Household Items and Probate

Most household items, including items of trivial value, may still be subject to probate—regardless of the item’s significance or its sentimental value.

The state’s definition of “household items” is broad. A household item could be:

  • A piece of furniture
  • Pots and pans
  • Cutlery
  • A television set
  • A comic book or coin collection
  • Clothing

In other words, household items are those things which, in many cases, make a house a home: the everyday assets used in the owner’s everyday life.

Protecting Household Items From Probate

People who plan their estates typically want to spare their relatives from probate. After all, the probate process can be expensive and time-consuming. One of the most common methods to keep assets out of probate—including household items that may hold strong sentimental value for family members—is to transfer them into a living trust or to stipulate an inheritor through a will or beneficiary designation.

How Our Attorneys Can Help

If you want to protect your loved ones from probate, you should create a comprehensive estate plan. This not only helps you pass on your home, car, and finances, but it covers your household items, too.

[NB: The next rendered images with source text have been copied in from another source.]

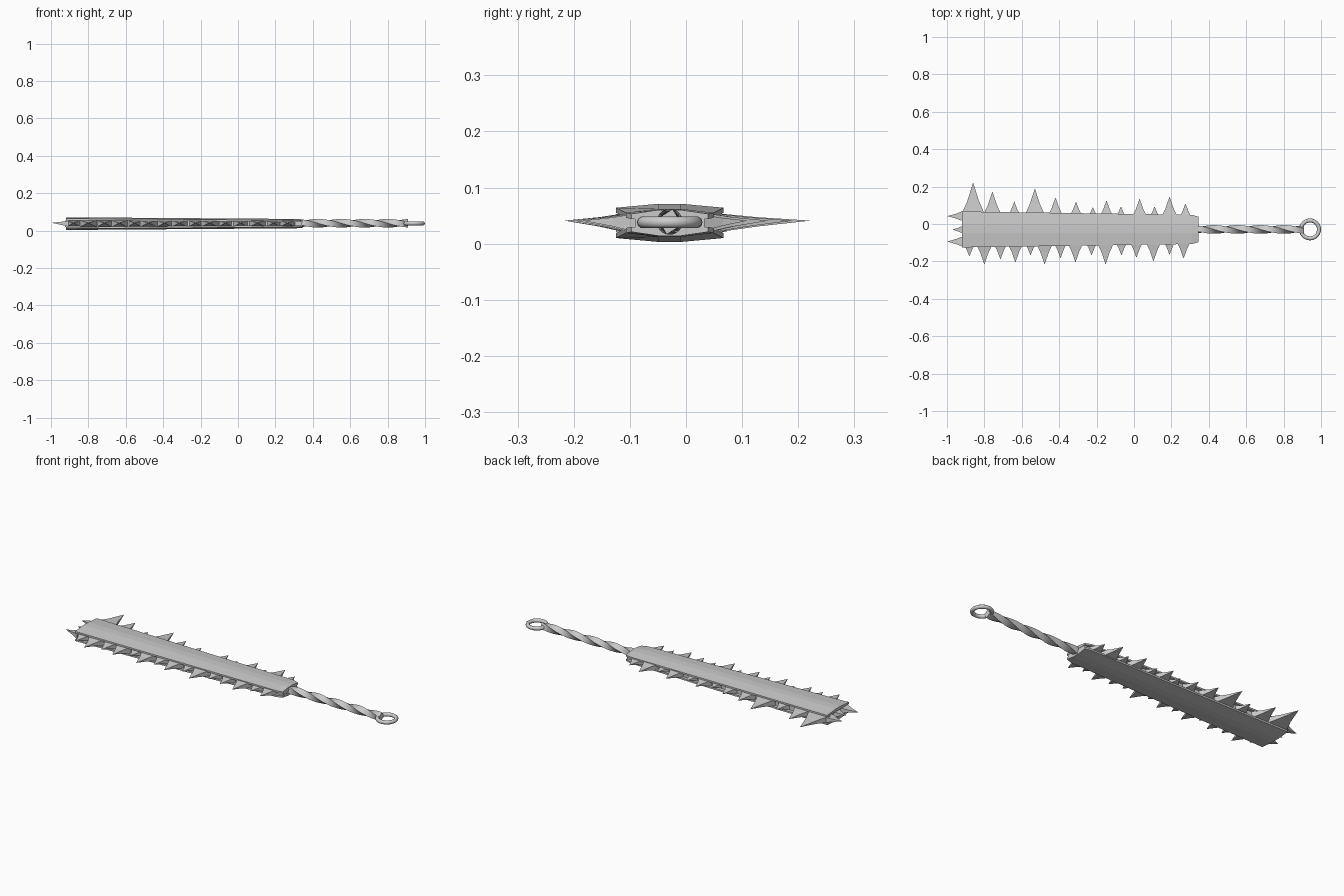
import bpy, bmesh, math
from mathutils import Vector

if "Cube" in bpy.data.objects:
    bpy.data.objects.remove(bpy.data.objects["Cube"])

CY, CZ = -0.029, 0.037   # long axis of the weapon


def make(name, verts, faces):
    me = bpy.data.meshes.new(name)
    me.from_pydata(verts, [], faces)
    bm = bmesh.new()
    bm.from_mesh(me)
    bmesh.ops.recalc_face_normals(bm, faces=bm.faces)
    bm.to_mesh(me)
    bm.free()
    ob = bpy.data.objects.new(name, me)
    bpy.context.collection.objects.link(ob)
    return ob


def loft(name, rings):
    n = len(rings[0])
    verts = [v for r in rings for v in r]
    faces = [tuple(range(n)), tuple(range(len(verts) - n, len(verts)))]
    for i in range(len(rings) - 1):
        for j in range(n):
            k = (j + 1) % n
            faces.append((i*n + j, i*n + k, (i+1)*n + k, (i+1)*n + j))
    return make(name, verts, faces)


# blade stations: x, half width, ridge height
stations = [(-0.92, 0.096, 0.034), (0.31, 0.078, 0.025), (0.345, 0.068, 0.023)]

# two ridged plates with overhanging edges
for name, s in (("upper_plate", 1), ("lower_plate", -1)):
    rings = []
    for x, w, h in stations:
        prof = [(-w, h - 0.016), (-w, h - 0.007), (-0.02, h), (0.02, h),
                (w, h - 0.007), (w, h - 0.016)]
        rings.append([(x, CY + y, CZ + s * z) for y, z in prof])
    loft(name, rings)

# recessed core between the plates
rings = []
for x, w, h in ((-0.905, 0.096, 0.034), stations[1], (0.343, 0.08, 0.023)):
    a, b = w - 0.018, h - 0.0155
    rings.append([(x, CY + y, CZ + z) for y, z in ((-a, -b), (-a, b), (a, b), (a, -b))])
loft("blade_core", rings)


# slightly hollowed four-sided spikes
def spike(name, base, tip, half_w, half_z):
    base, tip = Vector(base), Vector(tip)
    side = (tip - base).normalized().cross(Vector((0, 0, 1))).normalized()
    verts = []
    for t, k in ((0, 1), (0.45, 0.47)):
        c = base.lerp(tip, t)
        for a, b in ((-1, -1), (1, -1), (1, 1), (-1, 1)):
            verts.append(c + side * a * half_w * k + Vector((0, 0, b * half_z * k)))
    verts.append(tip)
    faces = [(0, 1, 2, 3)]
    for j in range(4):
        k = (j + 1) % 4
        faces += [(j, k, 4 + k, 4 + j), (4 + j, 4 + k, 8)]
    make(name, verts, faces)


back = [(-.86, .222), (-.757, .174), (-.64, .12), (-.53, .19), (-.42, .142),
        (-.31, .12), (-.22, .09), (-.147, .126), (-.07, .094), (.03, .136),
        (.11, .094), (.19, .147), (.275, .11)]
front = [(-.88, -.174), (-.80, -.217), (-.714, -.19), (-.634, -.206), (-.553, -.168),
         (-.478, -.217), (-.393, -.184), (-.313, -.206), (-.227, -.168), (-.152, -.217),
         (-.067, -.168), (.013, -.18), (.104, -.2), (.19, -.165), (.265, -.185)]
for label, tips, s in (("back_spike", back, 1), ("front_spike", front, -1)):
    for i, (x, y) in enumerate(tips):
        edge = CY + s * (0.096 - 0.018 * (x + 0.92) / 1.23)
        w = 0.03 + 0.52 * abs(y - edge)
        spike(f"{label}_{i}", (x, edge - s * 0.02, CZ), (x, y, 0.041),
              w * 0.58, min(0.018, w * 0.24))
for i, (x, y, w) in enumerate([(-.998, .042, .03), (-.97, -.03, .024), (-.998, -.094, .031)]):
    spike(f"end_spike_{i}", (-0.907, y, CZ), (x, y, 0.041), w, 0.016)

# twisted square bar handle
rings = []
N = 56
for i in range(N + 1):
    t = i / N
    ang = t * math.tau * 1.15 + 0.4
    rings.append([(0.335 + 0.573 * t,
                   CY + 0.023 * math.cos(ang + j * math.pi / 2),
                   CZ + 0.002 + 0.023 * math.sin(ang + j * math.pi / 2)) for j in range(4)])
bar = loft("twisted_handle", rings)

# ring at the handle end
bpy.ops.mesh.primitive_torus_add(location=(0.941, CY, CZ + 0.001), major_radius=0.048,
                                 minor_radius=0.0105, major_segments=32, minor_segments=10)
ring = bpy.context.object
ring.name = "handle_ring"

for ob in (bar, ring):
    bpy.ops.object.select_all(action='DESELECT')
    ob.select_set(True)
    bpy.context.view_layer.objects.active = ob
    bpy.ops.object.shade_smooth_by_angle(angle=math.radians(40))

A California estate planning and probate attorney can create a custom-built plan that best suits your needs.

If you are currently facing probate, an attorney can alleviate the hard work of inventorying an estate and parceling out inheritances.


Philip J. Kavesh
Nationally recognized attorney helping clients with customized estate planning guidance for over 40 years.